--- What to do ---
Please print out every line of the material, unchanged.

--- Extracted data ---
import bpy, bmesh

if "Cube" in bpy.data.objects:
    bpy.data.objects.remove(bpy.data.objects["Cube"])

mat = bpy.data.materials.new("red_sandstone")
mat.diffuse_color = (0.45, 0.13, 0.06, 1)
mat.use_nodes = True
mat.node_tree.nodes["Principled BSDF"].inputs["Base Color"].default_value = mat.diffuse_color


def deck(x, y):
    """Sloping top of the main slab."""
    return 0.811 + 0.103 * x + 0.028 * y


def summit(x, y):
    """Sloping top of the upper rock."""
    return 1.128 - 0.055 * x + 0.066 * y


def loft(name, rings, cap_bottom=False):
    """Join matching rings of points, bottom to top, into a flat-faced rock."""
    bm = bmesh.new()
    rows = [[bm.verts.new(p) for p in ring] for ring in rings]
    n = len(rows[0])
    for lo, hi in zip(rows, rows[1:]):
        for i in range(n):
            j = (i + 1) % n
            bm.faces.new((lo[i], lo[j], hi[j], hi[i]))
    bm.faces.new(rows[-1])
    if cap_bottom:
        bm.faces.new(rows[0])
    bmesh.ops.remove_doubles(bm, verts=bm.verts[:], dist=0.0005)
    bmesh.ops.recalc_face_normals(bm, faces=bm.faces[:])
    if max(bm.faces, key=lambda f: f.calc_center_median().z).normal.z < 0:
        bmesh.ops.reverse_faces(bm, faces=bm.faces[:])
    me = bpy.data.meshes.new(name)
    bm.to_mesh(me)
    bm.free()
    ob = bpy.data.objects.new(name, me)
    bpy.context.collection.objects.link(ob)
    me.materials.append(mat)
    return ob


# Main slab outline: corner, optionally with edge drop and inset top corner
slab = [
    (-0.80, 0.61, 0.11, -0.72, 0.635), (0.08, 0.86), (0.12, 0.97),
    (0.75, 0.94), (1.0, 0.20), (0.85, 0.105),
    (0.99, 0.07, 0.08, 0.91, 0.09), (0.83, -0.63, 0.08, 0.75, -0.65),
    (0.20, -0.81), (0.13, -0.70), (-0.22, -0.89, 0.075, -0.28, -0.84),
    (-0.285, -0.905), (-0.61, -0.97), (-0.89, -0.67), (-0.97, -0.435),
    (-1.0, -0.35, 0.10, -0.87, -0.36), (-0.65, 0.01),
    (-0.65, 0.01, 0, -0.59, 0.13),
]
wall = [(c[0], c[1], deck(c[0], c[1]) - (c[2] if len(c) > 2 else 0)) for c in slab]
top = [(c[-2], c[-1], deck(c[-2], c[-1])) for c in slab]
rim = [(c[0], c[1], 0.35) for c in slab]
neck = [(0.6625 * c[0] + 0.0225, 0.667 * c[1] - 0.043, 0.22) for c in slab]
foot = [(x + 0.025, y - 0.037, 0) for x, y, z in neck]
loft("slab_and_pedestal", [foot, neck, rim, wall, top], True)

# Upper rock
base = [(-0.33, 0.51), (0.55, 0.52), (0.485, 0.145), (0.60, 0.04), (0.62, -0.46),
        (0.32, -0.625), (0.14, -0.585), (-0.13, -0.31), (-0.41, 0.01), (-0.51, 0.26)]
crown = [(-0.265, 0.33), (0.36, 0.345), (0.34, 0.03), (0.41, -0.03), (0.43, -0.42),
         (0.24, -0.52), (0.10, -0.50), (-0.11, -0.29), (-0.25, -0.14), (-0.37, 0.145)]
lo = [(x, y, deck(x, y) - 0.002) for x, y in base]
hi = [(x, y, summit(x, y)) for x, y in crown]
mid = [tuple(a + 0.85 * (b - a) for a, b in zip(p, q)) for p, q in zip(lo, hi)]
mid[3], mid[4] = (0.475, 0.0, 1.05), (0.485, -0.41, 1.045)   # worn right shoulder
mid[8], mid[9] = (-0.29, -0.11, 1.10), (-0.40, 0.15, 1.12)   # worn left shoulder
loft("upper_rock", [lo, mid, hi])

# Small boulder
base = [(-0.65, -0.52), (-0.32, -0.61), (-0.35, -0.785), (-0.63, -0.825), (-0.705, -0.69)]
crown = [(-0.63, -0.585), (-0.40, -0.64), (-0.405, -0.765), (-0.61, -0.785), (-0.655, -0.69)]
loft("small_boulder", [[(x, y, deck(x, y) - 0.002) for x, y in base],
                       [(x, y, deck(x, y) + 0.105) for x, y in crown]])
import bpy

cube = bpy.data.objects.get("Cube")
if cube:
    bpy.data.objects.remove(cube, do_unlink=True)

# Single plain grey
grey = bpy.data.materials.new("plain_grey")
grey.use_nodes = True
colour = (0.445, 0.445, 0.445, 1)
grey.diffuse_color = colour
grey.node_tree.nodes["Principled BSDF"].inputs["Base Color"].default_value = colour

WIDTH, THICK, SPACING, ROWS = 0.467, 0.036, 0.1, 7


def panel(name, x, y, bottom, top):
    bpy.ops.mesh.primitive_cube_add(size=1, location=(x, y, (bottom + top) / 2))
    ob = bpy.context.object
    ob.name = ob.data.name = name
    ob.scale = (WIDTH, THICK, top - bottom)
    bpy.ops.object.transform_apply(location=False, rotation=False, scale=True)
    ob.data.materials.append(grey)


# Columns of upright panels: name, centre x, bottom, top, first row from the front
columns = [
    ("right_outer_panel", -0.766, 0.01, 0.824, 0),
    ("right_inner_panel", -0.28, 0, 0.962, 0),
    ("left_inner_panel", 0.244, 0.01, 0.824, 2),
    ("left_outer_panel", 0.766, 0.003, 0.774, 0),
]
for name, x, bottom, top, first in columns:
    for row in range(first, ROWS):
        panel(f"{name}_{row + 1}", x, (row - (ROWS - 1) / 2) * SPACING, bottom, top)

--- Exercise solution ---
import bpy, bmesh

if "Cube" in bpy.data.objects:
    bpy.data.objects.remove(bpy.data.objects["Cube"])

mat = bpy.data.materials.new("red_sandstone")
mat.diffuse_color = (0.45, 0.13, 0.06, 1)
mat.use_nodes = True
mat.node_tree.nodes["Principled BSDF"].inputs["Base Color"].default_value = mat.diffuse_color


def deck(x, y):
    """Sloping top of the main slab."""
    return 0.811 + 0.103 * x + 0.028 * y


def summit(x, y):
    """Sloping top of the upper rock."""
    return 1.128 - 0.055 * x + 0.066 * y


def loft(name, rings, cap_bottom=False):
    """Join matching rings of points, bottom to top, into a flat-faced rock."""
    bm = bmesh.new()
    rows = [[bm.verts.new(p) for p in ring] for ring in rings]
    n = len(rows[0])
    for lo, hi in zip(rows, rows[1:]):
        for i in range(n):
            j = (i + 1) % n
            bm.faces.new((lo[i], lo[j], hi[j], hi[i]))
    bm.faces.new(rows[-1])
    if cap_bottom:
        bm.faces.new(rows[0])
    bmesh.ops.remove_doubles(bm, verts=bm.verts[:], dist=0.0005)
    bmesh.ops.recalc_face_normals(bm, faces=bm.faces[:])
    if max(bm.faces, key=lambda f: f.calc_center_median().z).normal.z < 0:
        bmesh.ops.reverse_faces(bm, faces=bm.faces[:])
    me = bpy.data.meshes.new(name)
    bm.to_mesh(me)
    bm.free()
    ob = bpy.data.objects.new(name, me)
    bpy.context.collection.objects.link(ob)
    me.materials.append(mat)
    return ob


# Main slab outline: corner, optionally with edge drop and inset top corner
slab = [
    (-0.80, 0.61, 0.11, -0.72, 0.635), (0.08, 0.86), (0.12, 0.97),
    (0.75, 0.94), (1.0, 0.20), (0.85, 0.105),
    (0.99, 0.07, 0.08, 0.91, 0.09), (0.83, -0.63, 0.08, 0.75, -0.65),
    (0.20, -0.81), (0.13, -0.70), (-0.22, -0.89, 0.075, -0.28, -0.84),
    (-0.285, -0.905), (-0.61, -0.97), (-0.89, -0.67), (-0.97, -0.435),
    (-1.0, -0.35, 0.10, -0.87, -0.36), (-0.65, 0.01),
    (-0.65, 0.01, 0, -0.59, 0.13),
]
wall = [(c[0], c[1], deck(c[0], c[1]) - (c[2] if len(c) > 2 else 0)) for c in slab]
top = [(c[-2], c[-1], deck(c[-2], c[-1])) for c in slab]
rim = [(c[0], c[1], 0.35) for c in slab]
neck = [(0.6625 * c[0] + 0.0225, 0.667 * c[1] - 0.043, 0.22) for c in slab]
foot = [(x + 0.025, y - 0.037, 0) for x, y, z in neck]
loft("slab_and_pedestal", [foot, neck, rim, wall, top], True)

# Upper rock
base = [(-0.33, 0.51), (0.55, 0.52), (0.485, 0.145), (0.60, 0.04), (0.62, -0.46),
        (0.32, -0.625), (0.14, -0.585), (-0.13, -0.31), (-0.41, 0.01), (-0.51, 0.26)]
crown = [(-0.265, 0.33), (0.36, 0.345), (0.34, 0.03), (0.41, -0.03), (0.43, -0.42),
         (0.24, -0.52), (0.10, -0.50), (-0.11, -0.29), (-0.25, -0.14), (-0.37, 0.145)]
lo = [(x, y, deck(x, y) - 0.002) for x, y in base]
hi = [(x, y, summit(x, y)) for x, y in crown]
mid = [tuple(a + 0.85 * (b - a) for a, b in zip(p, q)) for p, q in zip(lo, hi)]
mid[3], mid[4] = (0.475, 0.0, 1.05), (0.485, -0.41, 1.045)   # worn right shoulder
mid[8], mid[9] = (-0.29, -0.11, 1.10), (-0.40, 0.15, 1.12)   # worn left shoulder
loft("upper_rock", [lo, mid, hi])

# Small boulder
base = [(-0.65, -0.52), (-0.32, -0.61), (-0.35, -0.785), (-0.63, -0.825), (-0.705, -0.69)]
crown = [(-0.63, -0.585), (-0.40, -0.64), (-0.405, -0.765), (-0.61, -0.785), (-0.655, -0.69)]
loft("small_boulder", [[(x, y, deck(x, y) - 0.002) for x, y in base],
                       [(x, y, deck(x, y) + 0.105) for x, y in crown]])
import bpy

cube = bpy.data.objects.get("Cube")
if cube:
    bpy.data.objects.remove(cube, do_unlink=True)

# Single plain grey
grey = bpy.data.materials.new("plain_grey")
grey.use_nodes = True
colour = (0.445, 0.445, 0.445, 1)
grey.diffuse_color = colour
grey.node_tree.nodes["Principled BSDF"].inputs["Base Color"].default_value = colour

WIDTH, THICK, SPACING, ROWS = 0.467, 0.036, 0.1, 7


def panel(name, x, y, bottom, top):
    bpy.ops.mesh.primitive_cube_add(size=1, location=(x, y, (bottom + top) / 2))
    ob = bpy.context.object
    ob.name = ob.data.name = name
    ob.scale = (WIDTH, THICK, top - bottom)
    bpy.ops.object.transform_apply(location=False, rotation=False, scale=True)
    ob.data.materials.append(grey)


# Columns of upright panels: name, centre x, bottom, top, first row from the front
columns = [
    ("right_outer_panel", -0.766, 0.01, 0.824, 0),
    ("right_inner_panel", -0.28, 0, 0.962, 0),
    ("left_inner_panel", 0.244, 0.01, 0.824, 2),
    ("left_outer_panel", 0.766, 0.003, 0.774, 0),
]
for name, x, bottom, top, first in columns:
    for row in range(first, ROWS):
        panel(f"{name}_{row + 1}", x, (row - (ROWS - 1) / 2) * SPACING, bottom, top)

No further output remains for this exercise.